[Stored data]

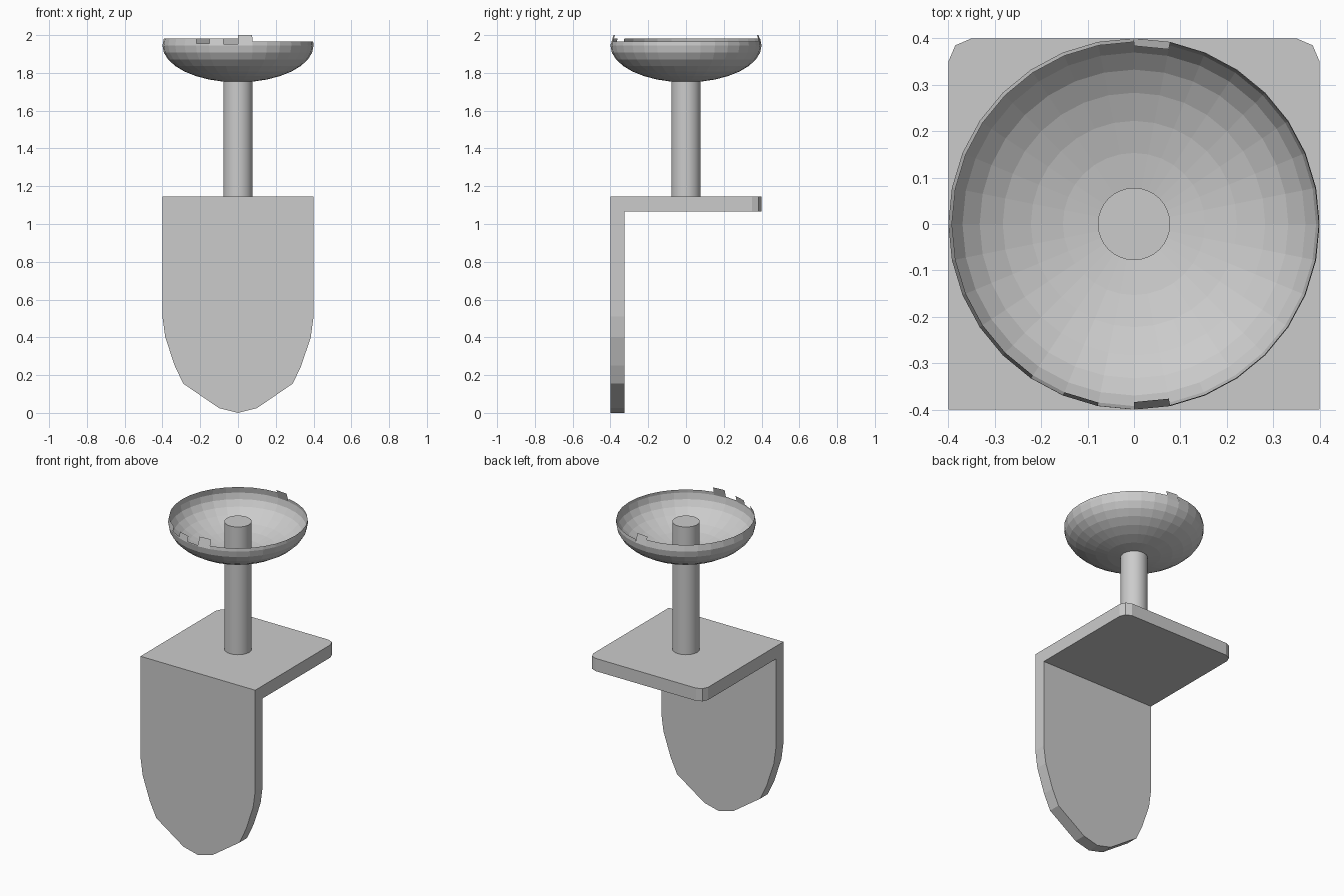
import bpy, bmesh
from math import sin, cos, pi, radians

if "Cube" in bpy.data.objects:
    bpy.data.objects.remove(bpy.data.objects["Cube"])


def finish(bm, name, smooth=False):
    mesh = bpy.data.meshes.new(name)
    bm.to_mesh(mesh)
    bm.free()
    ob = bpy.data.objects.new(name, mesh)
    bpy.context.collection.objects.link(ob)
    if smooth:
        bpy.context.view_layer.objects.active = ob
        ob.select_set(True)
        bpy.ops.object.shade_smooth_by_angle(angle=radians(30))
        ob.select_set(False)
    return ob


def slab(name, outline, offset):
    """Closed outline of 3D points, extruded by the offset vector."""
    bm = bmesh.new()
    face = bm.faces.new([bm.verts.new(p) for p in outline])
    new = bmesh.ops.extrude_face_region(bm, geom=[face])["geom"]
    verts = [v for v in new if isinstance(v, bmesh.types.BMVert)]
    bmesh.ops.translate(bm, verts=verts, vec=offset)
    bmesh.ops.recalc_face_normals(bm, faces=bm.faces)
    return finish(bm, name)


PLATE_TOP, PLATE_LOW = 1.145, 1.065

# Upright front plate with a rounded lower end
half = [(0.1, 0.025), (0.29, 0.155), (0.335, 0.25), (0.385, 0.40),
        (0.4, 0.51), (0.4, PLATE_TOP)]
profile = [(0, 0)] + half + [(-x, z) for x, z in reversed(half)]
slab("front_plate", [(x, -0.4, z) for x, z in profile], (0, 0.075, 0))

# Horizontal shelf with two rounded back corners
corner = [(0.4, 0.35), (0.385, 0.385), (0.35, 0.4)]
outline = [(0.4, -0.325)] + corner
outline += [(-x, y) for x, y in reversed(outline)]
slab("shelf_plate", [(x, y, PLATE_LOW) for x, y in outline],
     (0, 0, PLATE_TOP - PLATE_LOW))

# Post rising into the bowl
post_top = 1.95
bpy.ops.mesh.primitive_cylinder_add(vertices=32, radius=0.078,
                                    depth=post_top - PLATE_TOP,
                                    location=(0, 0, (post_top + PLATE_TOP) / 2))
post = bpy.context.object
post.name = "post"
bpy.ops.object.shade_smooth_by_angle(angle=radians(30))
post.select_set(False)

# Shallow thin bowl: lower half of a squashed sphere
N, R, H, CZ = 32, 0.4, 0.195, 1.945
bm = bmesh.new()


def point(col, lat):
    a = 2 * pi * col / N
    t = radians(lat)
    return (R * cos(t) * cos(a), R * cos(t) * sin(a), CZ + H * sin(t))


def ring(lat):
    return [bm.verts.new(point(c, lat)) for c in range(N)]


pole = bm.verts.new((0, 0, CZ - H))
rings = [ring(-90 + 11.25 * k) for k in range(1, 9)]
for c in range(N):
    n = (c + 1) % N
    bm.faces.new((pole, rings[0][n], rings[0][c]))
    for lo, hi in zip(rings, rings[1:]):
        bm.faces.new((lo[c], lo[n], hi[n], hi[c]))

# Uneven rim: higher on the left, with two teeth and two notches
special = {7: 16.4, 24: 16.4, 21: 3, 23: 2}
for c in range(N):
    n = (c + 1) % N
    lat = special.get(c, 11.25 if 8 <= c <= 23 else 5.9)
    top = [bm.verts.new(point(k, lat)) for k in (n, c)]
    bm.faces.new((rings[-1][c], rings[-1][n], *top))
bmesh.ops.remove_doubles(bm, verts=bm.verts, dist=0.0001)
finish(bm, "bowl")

**WORK INSTRUCTION:** Look over the entries above and tally the lines containing the string "outline"; the answer is that total only.

**ANSWER TO THIS PROBLEM:** 6